    I’m really disturbed to see intelligent adults refer to an institution-wide pattern of raping children as a “sexual scandal.” Whether we’re talking about the Catholic Church or the Boy Scouts of America, if those of us on the outside treat such horrific mass crimes as internal matters for these diseased institutions to handle themselves, we can’t be surprised when, a generation down the road, nothing has changed.

    • It’s the commonly used lexicon both inside and outside the church. My hope is that his statements reflect a desire to do exactly as you suggest.

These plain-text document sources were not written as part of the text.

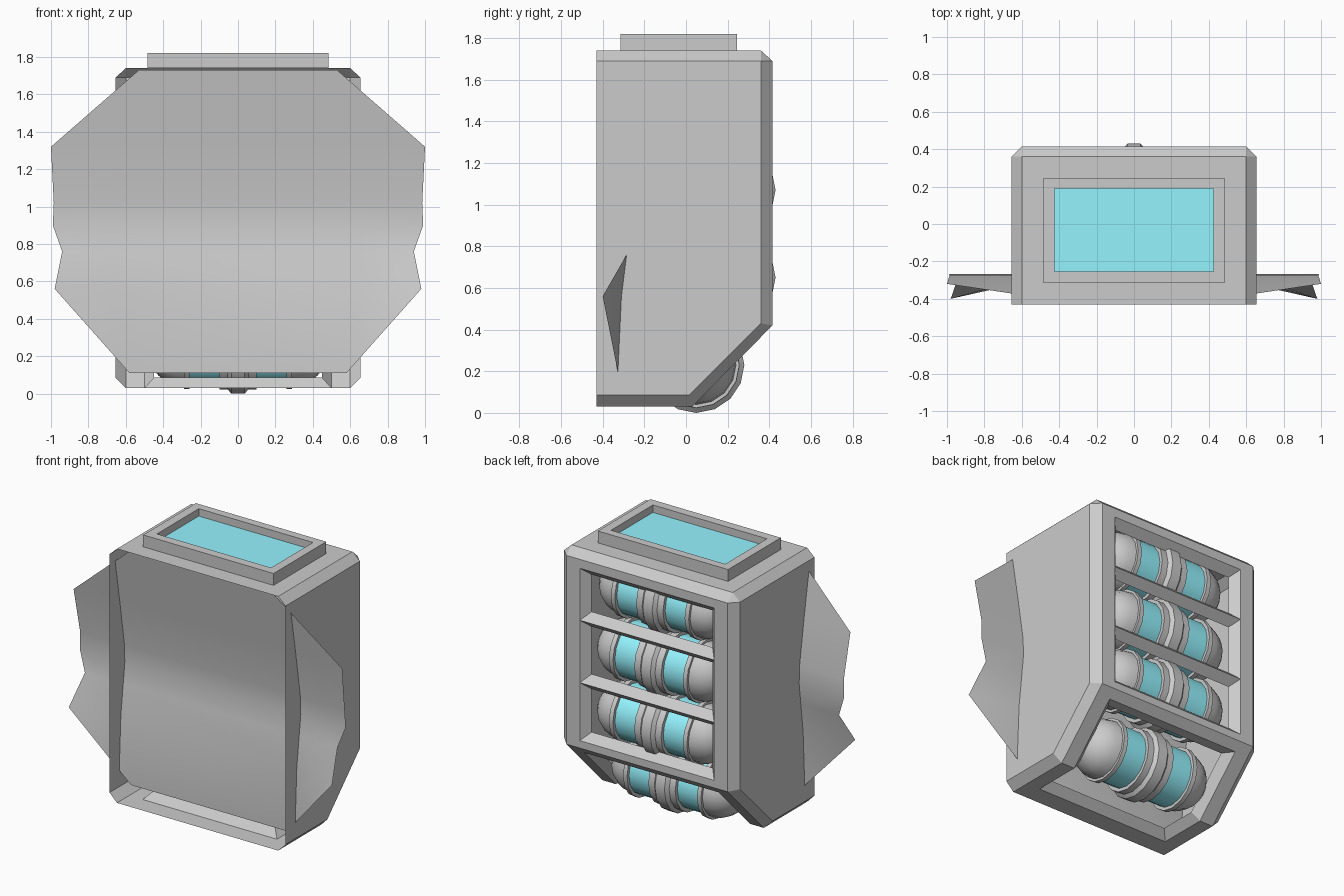
import bpy, bmesh, math

if "Cube" in bpy.data.objects:
    bpy.data.objects.remove(bpy.data.objects["Cube"])

cyan = bpy.data.materials.new("cyan_glass")
cyan.diffuse_color = (0.3, 0.9, 1.0, 1)
cyan.use_nodes = True
cyan.node_tree.nodes["Principled BSDF"].inputs["Base Color"].default_value = cyan.diffuse_color


def finish(bm, name, mat=None, smooth=None):
    bmesh.ops.remove_doubles(bm, verts=bm.verts, dist=1e-4)
    bmesh.ops.dissolve_degenerate(bm, edges=bm.edges, dist=1e-4)
    bmesh.ops.recalc_face_normals(bm, faces=bm.faces)
    me = bpy.data.meshes.new(name)
    bm.to_mesh(me)
    bm.free()
    if mat:
        me.materials.append(mat)
    if smooth:
        me.polygons.foreach_set("use_smooth", [True] * len(me.polygons))
        me.set_sharp_from_angle(angle=math.radians(smooth))
    ob = bpy.data.objects.new(name, me)
    bpy.context.collection.objects.link(ob)
    return ob


def face(bm, *pts):
    pts = [p for i, p in enumerate(pts) if p != pts[i - 1]]
    if len(pts) > 2:
        bm.faces.new([bm.verts.new(p) for p in pts])


def strip(bm, pa, xa, pb, xb):
    """Quads joining two (y, z) paths lying at two x positions."""
    for i in range(len(pa) - 1):
        face(bm, (xa, *pa[i]), (xa, *pa[i + 1]), (xb, *pb[i + 1]), (xb, *pb[i]))


# Housing shell: open front, chamfered edges, two openings
P = [(-.43, 1.74), (.36, 1.74), (.415, 1.69), (.415, .42), (.03, .03), (-.43, .03)]
S = [(-.43, 1.69), (.36, 1.69), (.36, 1.69), (.36, .43), (.015, .085), (-.43, .085)]
hole_back = [(.415, 1.63), (.415, .47)]
hole_back_in = [(.36, 1.58), (.36, .52)]
hole_low = [(.365, .37), (.03, .03), (-.3, .03)]
hole_low_in = [(.29, .374), (.007, .085), (-.25, .085)]

bm = bmesh.new()
for s in (1, -1):
    face(bm, *[(s * .655, *p) for p in S[:2] + S[3:]])
    strip(bm, P, s * .6, S, s * .655)
    rail = [P[2]] + hole_back + [P[3]] + hole_low + [P[5]]
    strip(bm, rail, s * .6, rail, s * .5)
    strip(bm, hole_back, s * .5, hole_back_in, s * .45)
    strip(bm, hole_low, s * .5, hole_low_in, s * .45)
strip(bm, P[:3], .6, P[:3], -.6)
for a, b in ((P[2], hole_back[0]), (hole_back[1], P[3]),
             (P[3], hole_low[0]), (hole_low[2], P[5])):
    strip(bm, [a, b], .5, [a, b], -.5)
for o, i in ((hole_back, hole_back_in), (hole_low, hole_low_in)):
    for k in (0, -1):
        face(bm, (.5, *o[k]), (-.5, *o[k]), (-.45, *i[k]), (.45, *i[k]))
finish(bm, "housing")

# Wedge bars between the rear compartments
for n, z in enumerate((1.28, .86)):
    bm = bmesh.new()
    tri = [(.415, z), (.36, z + .05), (.36, z - .05), (.415, z)]
    strip(bm, tri, .5, tri, -.5)
    for x in (.5, -.5):
        face(bm, *[(x, *p) for p in tri[:3]])
    finish(bm, f"divider_bar_{n + 1}")

# Bent front panel with side wings: z, half width, y inside, y at tip
rows = [(1.73, .53, -.39, -.39), (1.32, 1.0, -.32, -.32), (1.02, .985, -.272, -.272),
        (.9, .99, -.268, -.268), (.76, .94, -.285, -.285),
        (.56, .98, -.31, -.40), (.11, .58, -.31, -.31)]
bm = bmesh.new()
lines = []
for z, w, yi, yo in rows:
    i = min(.655, w)
    lines.append([(-w, yo, z), (-i, yi, z), (i, yi, z), (w, yo, z)])
for a, b in zip(lines, lines[1:]):
    for k in range(3):
        face(bm, a[k], a[k + 1], b[k + 1], b[k])
finish(bm, "front_wing_panel", smooth=30)


# Top window frame and glass
def rect(x, y0, y1, z):
    return [(-x, y0, z), (x, y0, z), (x, y1, z), (-x, y1, z)]


rings = [rect(.485, -.315, .245, 1.74), rect(.485, -.315, .245, 1.82),
         rect(.425, -.255, .19, 1.82), rect(.425, -.255, .19, 1.745)]
bm = bmesh.new()
for a, b in zip(rings, rings[1:]):
    for k in range(4):
        j = (k + 1) % 4
        face(bm, a[k], a[j], b[j], b[k])
finish(bm, "window_frame")
bm = bmesh.new()
face(bm, *rect(.425, -.255, .19, 1.77))
finish(bm, "window_glass", cyan)


# Capsule canisters lying along x
def lathe(name, prof, loc, mat=None, n=16):
    bm = bmesh.new()
    for k in range(n):
        a, b = (2 * math.pi * q / n for q in (k, k + 1))
        for (x0, r0), (x1, r1) in zip(prof, prof[1:]):
            face(bm, *[(x, round(r * math.cos(t), 6), round(r * math.sin(t), 6))
                       for x, r, t in ((x0, r0, a), (x1, r1, a), (x1, r1, b), (x0, r0, b))])
    ob = finish(bm, name, mat, smooth=35)
    ob.location = loc


half = [(.035, .23), (.055, .208), (.1, .208), (.1, .185)]
collar = [(-x, r) for x, r in reversed(half)] + half
cap = [(.26, .185), (.26, .206), (.29, .206), (.29, .19)]
cap += [(.29 + .19 * math.sin(t * math.pi / 12), .19 * math.cos(t * math.pi / 12))
        for t in range(1, 6)] + [(.48, 0)]
spots = [(.18, 1.485), (.2, 1.07), (.2, .65), (.05, .23)]
for n, (y, z) in enumerate(spots, 1):
    loc = (0, y, z)
    lathe(f"canister_{n}_collar", collar, loc)
    for side, s in (("right", 1), ("left", -1)):
        lathe(f"canister_{n}_glass_{side}", [(s * .1, .185), (s * .26, .185)], loc, cyan)
        lathe(f"canister_{n}_cap_{side}", [(s * x, r) for x, r in cap], loc)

    • You are correct in addressing this language; it’s a farce. The media continue to use the term “scandal” as though the church is immersed in scandal. The church is immersed in sin – criminal sin that is so widespread, it’s institutional. The only antidote is institutional repentance. Until he leads the church in that, I will not trust in Francis or look to him for anything whatsoever.